START DATA LISTING

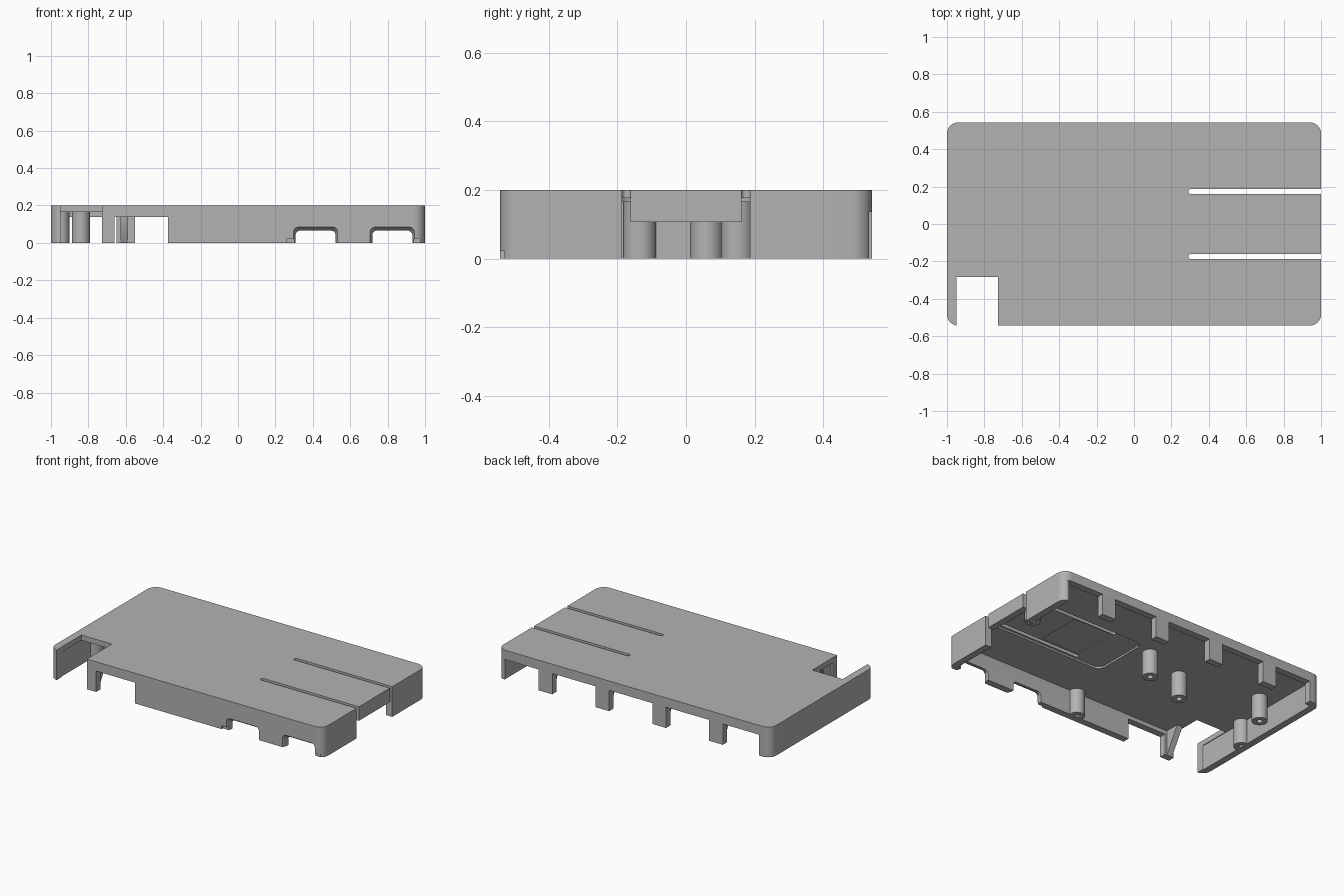
import bpy, bmesh, math

if "Cube" in bpy.data.objects:
    bpy.data.objects.remove(bpy.data.objects["Cube"])

grey = bpy.data.materials.new("plain_grey")
grey.use_nodes = True
grey.diffuse_color = (0.45, 0.45, 0.45, 1)
grey.node_tree.nodes["Principled BSDF"].inputs["Base Color"].default_value = (0.45, 0.45, 0.45, 1)

HX, HY, H, WALL, ROOF = 1.0, 0.543, 0.2, 0.045, 0.165


def loft(name, rings):
    """Closed solid through rings of 3D points."""
    bm = bmesh.new()
    vs = [[bm.verts.new(p) for p in ring] for ring in rings]
    n = len(vs[0])
    for a, b in zip(vs, vs[1:]):
        for i in range(n):
            j = (i + 1) % n
            bm.faces.new((a[i], a[j], b[j], b[i]))
    bm.faces.new(vs[0][::-1])
    bm.faces.new(vs[-1])
    bmesh.ops.recalc_face_normals(bm, faces=bm.faces)
    return finish(name, bm)


def finish(name, bm):
    me = bpy.data.meshes.new(name)
    bm.to_mesh(me)
    bm.free()
    me.materials.append(grey)
    ob = bpy.data.objects.new(name, me)
    bpy.context.collection.objects.link(ob)
    return ob


def rounded(x0, x1, y0, y1, r, seg=8):
    """Outline of a rectangle with round corners."""
    pts = []
    corners = [(x1 - r, y1 - r), (x0 + r, y1 - r), (x0 + r, y0 + r), (x1 - r, y0 + r)]
    for k, (cx, cy) in enumerate(corners):
        for i in range(seg + 1):
            a = math.pi / 2 * (k + i / seg)
            pts.append((cx + r * math.cos(a), cy + r * math.sin(a)))
    return pts


def slab(name, x0, x1, y0, y1, z0, z1, r=0.0):
    pts = rounded(x0, x1, y0, y1, r) if r else [(x1, y1), (x0, y1), (x0, y0), (x1, y0)]
    return loft(name, [[(x, y, z) for x, y in pts] for z in (z0, z1)])


def select(ob):
    bpy.ops.object.select_all(action='DESELECT')
    ob.select_set(True)
    bpy.context.view_layer.objects.active = ob


def cut(target, cutter):
    mod = target.modifiers.new("cut", 'BOOLEAN')
    mod.operation, mod.solver, mod.object = 'DIFFERENCE', 'EXACT', cutter
    select(target)
    bpy.ops.object.modifier_apply(modifier=mod.name)
    bpy.data.objects.remove(cutter)


def cut_box(*bounds, r=0.0):
    cut(shell, slab("cutter", *bounds, r=r))


# Hollow lid
shell = slab("lid_shell", -HX, HX, -HY, HY, 0, H, 0.06)
cut_box(-HX + WALL, HX - WALL, -HY + WALL, HY - WALL, -0.1, ROOF, r=0.02)

# Shallow pocket under the flexible tongue, and its thinned hinge
cut_box(0.1, 0.95, -0.2, 0.2, 0.1, ROOF + 0.012, r=0.05)
cut_box(0.31, 0.59, -0.155, 0.155, 0.1, ROOF + 0.017)

# Slots freeing the tongue, and the opening below it
for y in (-0.174, 0.174):
    cut_box(0.29, 1.1, y - 0.0125, y + 0.0125, -0.1, 0.3, r=0.012)
cut_box(0.9, 1.1, -0.18, 0.18, -0.1, 0.107)

# Corner notch and front side opening
cut_box(-0.95, -0.727, -0.7, -0.283, -0.1, 0.3)
cut_box(-0.66, -0.375, -0.7, -0.45, -0.1, 0.138)

# Row of back openings, leaving posts between
posts = [-0.6 + 0.4167 * i for i in range(4)]
starts = [-0.915] + [p + 0.05 for p in posts]
ends = [p - 0.05 for p in posts] + [0.955]
for a, b in zip(starts, ends):
    cut_box(a, b, 0.45, 0.7, -0.1, 0.138)
cut_box(0.94, 1.1, 0.533, 0.7, -0.1, 0.136)

# Front connector openings with flared rims
for cx in (0.415, 0.825):
    rings = []
    for y, half, top in ((-0.56, 0.125, 0.095), (-0.515, 0.107, 0.066), (-0.45, 0.107, 0.066)):
        rings.append([(cx + x, y, z) for x, z in rounded(-half, half, -0.1, top, 0.025)])
    cut(shell, loft("cutter", rings))

# Small outer steps along the front rim
for a, b in ((0.26, 0.32), (0.92, 1.1)):
    cut_box(a, b, -0.7, -HY + 0.013, -0.1, 0.022)


# Hollow standoffs
def standoff(name, x, y, z0):
    r, hole, n = 0.048, 0.018, 32
    bm = bmesh.new()
    profile = [(hole, z0 + 0.08), (hole, z0), (r, z0), (r, 0.185)]
    if z0 > 0.05:
        profile[0] = (hole, z0 + 0.04)
    rings = [[bm.verts.new((x + q * math.cos(2 * math.pi * i / n),
                            y + q * math.sin(2 * math.pi * i / n), z)) for i in range(n)]
             for q, z in profile]
    for a, b in zip(rings, rings[1:]):
        for i in range(n):
            j = (i + 1) % n
            bm.faces.new((a[i], a[j], b[j], b[i]))
    bm.faces.new(rings[0])
    bm.faces.new(rings[-1])
    bmesh.ops.recalc_face_normals(bm, faces=bm.faces)
    return finish(name, bm)


parts = [shell]
spots = [(0.0, 0.15), (-0.3, 0.06), (-0.84, 0.165), (-0.95, -0.135), (0.035, -0.49)]
for i, (x, y) in enumerate(spots):
    parts.append(standoff(f"standoff_{i + 1}", x, y, 0.0))
parts.append(standoff("tongue_button_pin", 0.84, 0.06, 0.11))


# Sloped braces behind the posts
def brace(name, x, half, outline):
    return loft(name, [[(x + s * half, y, z) for y, z in outline] for s in (-1, 1)])


inner = HY - WALL
for i, x in enumerate(posts):
    parts.append(brace(f"back_post_brace_{i + 1}", x - 0.008, 0.019,
                       [(inner + 0.01, 0), (inner, 0), (inner - 0.05, 0.1),
                        (inner - 0.05, 0.17), (inner + 0.01, 0.17)]))
parts.append(brace("front_post_brace", -0.694, 0.02,
                   [(-inner - 0.01, 0), (-inner, 0), (-inner + 0.1, 0.17), (-inner - 0.01, 0.17)]))

for ob in parts:
    select(ob)
    bpy.ops.object.shade_smooth_by_angle(angle=math.radians(30))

END DATA LISTING

Using the entries above, give again exactly the lines from the line holding "-0.135), (0.035, -0.49)]" through the line holding "(inner - 0.05, 0.17), (inner". Include both end lines and nothing else.

spots = [(0.0, 0.15), (-0.3, 0.06), (-0.84, 0.165), (-0.95, -0.135), (0.035, -0.49)]
for i, (x, y) in enumerate(spots):
    parts.append(standoff(f"standoff_{i + 1}", x, y, 0.0))
parts.append(standoff("tongue_button_pin", 0.84, 0.06, 0.11))


# Sloped braces behind the posts
def brace(name, x, half, outline):
    return loft(name, [[(x + s * half, y, z) for y, z in outline] for s in (-1, 1)])


inner = HY - WALL
for i, x in enumerate(posts):
    parts.append(brace(f"back_post_brace_{i + 1}", x - 0.008, 0.019,
                       [(inner + 0.01, 0), (inner, 0), (inner - 0.05, 0.1),
                        (inner - 0.05, 0.17), (inner + 0.01, 0.17)]))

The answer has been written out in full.